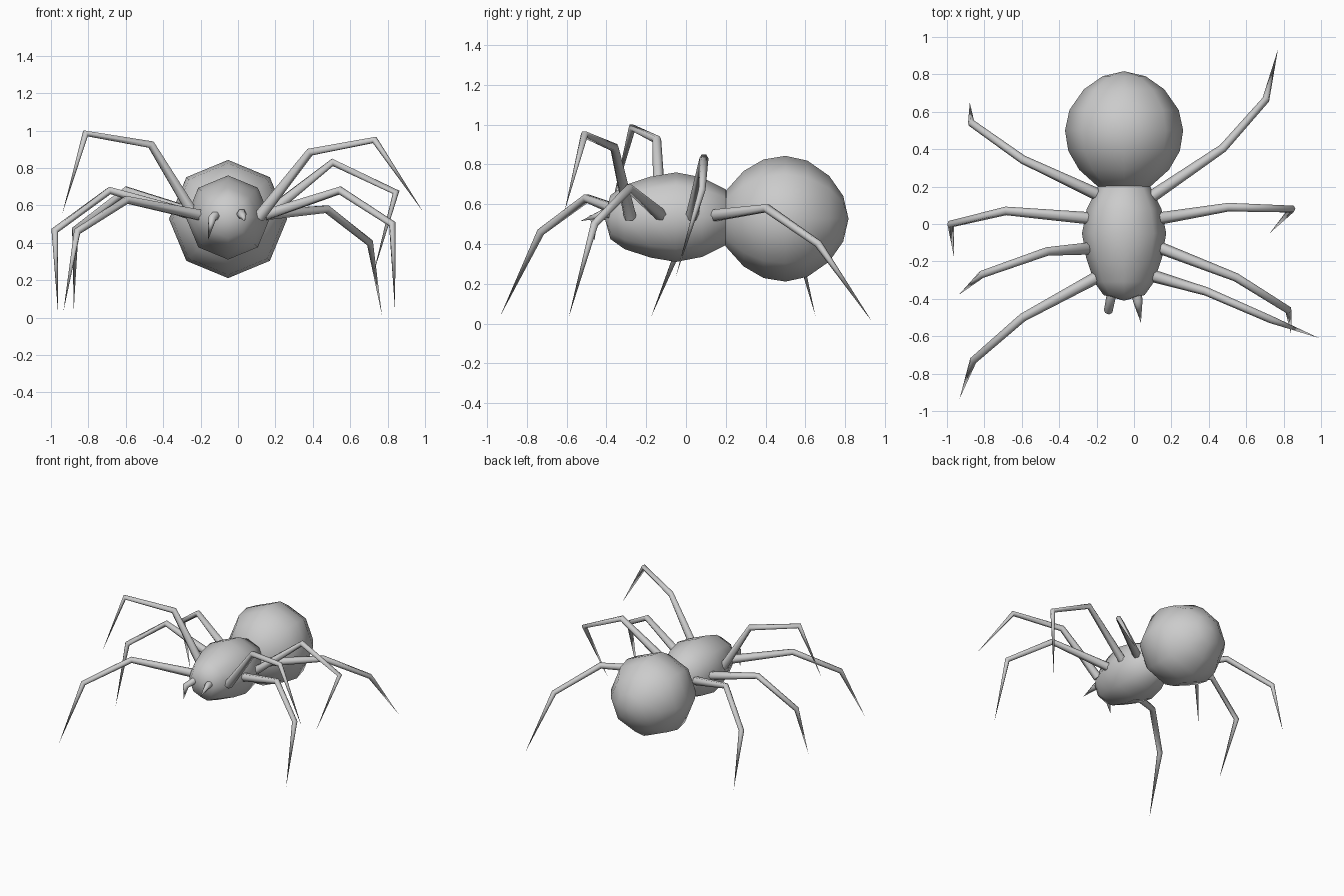
import bpy, bmesh, math
from mathutils import Vector

if "Cube" in bpy.data.objects:
    bpy.data.objects.remove(bpy.data.objects["Cube"])

CX, CZ = -0.053, 0.535  # body axis, running along y


def finish(name, bm, smooth=True):
    bmesh.ops.recalc_face_normals(bm, faces=bm.faces[:])
    for f in bm.faces:
        f.smooth = smooth
    me = bpy.data.meshes.new(name)
    bm.to_mesh(me)
    bm.free()
    ob = bpy.data.objects.new(name, me)
    bpy.context.collection.objects.link(ob)
    return ob


def skin(bm, rings):
    for a, b in zip(rings, rings[1:]):
        n = max(len(a), len(b))
        for i in range(n):
            j = (i + 1) % n
            if len(a) == 1:
                bm.faces.new((a[0], b[i], b[j]))
            elif len(b) == 1:
                bm.faces.new((a[i], b[0], a[j]))
            else:
                bm.faces.new((a[i], a[j], b[j], b[i]))


def lathe(name, profile, cz, n=8):
    """Revolve (y, radius) points about the body axis."""
    bm = bmesh.new()
    rings = []
    for y, r in profile:
        k = n if r > 0 else 1
        rings.append([bm.verts.new((CX + r * math.sin(i * math.tau / n), y,
                                    cz + r * math.cos(i * math.tau / n))) for i in range(k)])
    skin(bm, rings)
    return finish(name, bm)


def limb(name, pts, radii, n=6):
    """Tapered jointed tube ending in a point."""
    bm = bmesh.new()
    pts = [Vector(p) for p in pts]
    rings = []
    for i, (p, r) in enumerate(zip(pts, radii)):
        if r == 0:
            rings.append([bm.verts.new(p)])
            continue
        prev = (p - pts[i - 1]).normalized() if i else (pts[1] - p).normalized()
        t = (prev + (pts[i + 1] - p).normalized()).normalized()
        side = t.cross(Vector((0, 0, 1))).normalized()
        up = side.cross(t)
        rings.append([bm.verts.new(p + r * (math.cos(k * math.tau / n) * side
                                            + math.sin(k * math.tau / n) * up)) for k in range(n)])
    skin(bm, rings)
    bm.faces.new(rings[0])
    ob = finish(name, bm)
    ob.data.polygons[-1].use_smooth = False
    return ob


# body: head section and abdomen meet at a narrow waist
lathe("head_section", [(-0.41, 0), (-0.38, 0.11), (-0.31, 0.16), (-0.18, 0.203),
                       (-0.05, 0.225), (0.08, 0.2), (0.2, 0.14), (0.26, 0)], CZ)
lathe("abdomen", [(0.17, 0), (0.2, 0.14), (0.29, 0.24), (0.39, 0.298), (0.5, 0.316),
                  (0.61, 0.292), (0.72, 0.215), (0.79, 0.115), (0.817, 0)], 0.527)

# legs: hip, two joints, tip
legs = {
    "right_back_leg": [(.10, .15, .545), (.475, .405, .58), (.705, .665, .4), (.77, .935, .01)],
    "right_mid_back_leg": [(.14, .03, .54), (.505, .09, .83), (.845, .08, .67), (.725, -.05, .24)],
    "right_mid_front_leg": [(.12, -.12, .54), (.545, -.285, .68), (.825, -.46, .5), (.84, -.59, .03)],
    "right_front_leg": [(.11, -.28, .535), (.385, -.36, .885), (.73, -.51, .95), (.99, -.61, .565)],
    "left_back_leg": [(-.2, .16, .545), (-.595, .345, .68), (-.87, .54, .47), (-.878, .65, .04)],
    "left_mid_back_leg": [(-.23, .03, .545), (-.685, .07, .68), (-.98, 0, .465), (-.963, -.175, .035)],
    "left_mid_front_leg": [(-.23, -.13, .54), (-.465, -.147, .925), (-.815, -.27, .985), (-.938, -.38, .56)],
    "left_front_leg": [(-.19, -.28, .545), (-.595, -.5, .63), (-.86, -.73, .46), (-.933, -.935, .035)],
}
for name, pts in legs.items():
    limb(name, pts, (0.033, 0.023, 0.02, 0))

# fangs
limb("right_fang", [(.012, -.35, .55), (.02, -.41, .555), (.037, -.53, .515)], (.026, .026, 0))
limb("left_fang", [(-.115, -.35, .55), (-.138, -.465, .53), (-.16, -.46, .415)], (.026, .024, 0))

* * * * * * *

*EXERCISE GOAL*. Every line above with the string "name" in it should be copied into the answer.

*RESULT*.
def finish(name, bm, smooth=True):
    me = bpy.data.meshes.new(name)
    ob = bpy.data.objects.new(name, me)
def lathe(name, profile, cz, n=8):
    return finish(name, bm)
def limb(name, pts, radii, n=6):
    ob = finish(name, bm)
for name, pts in legs.items():
    limb(name, pts, (0.033, 0.023, 0.02, 0))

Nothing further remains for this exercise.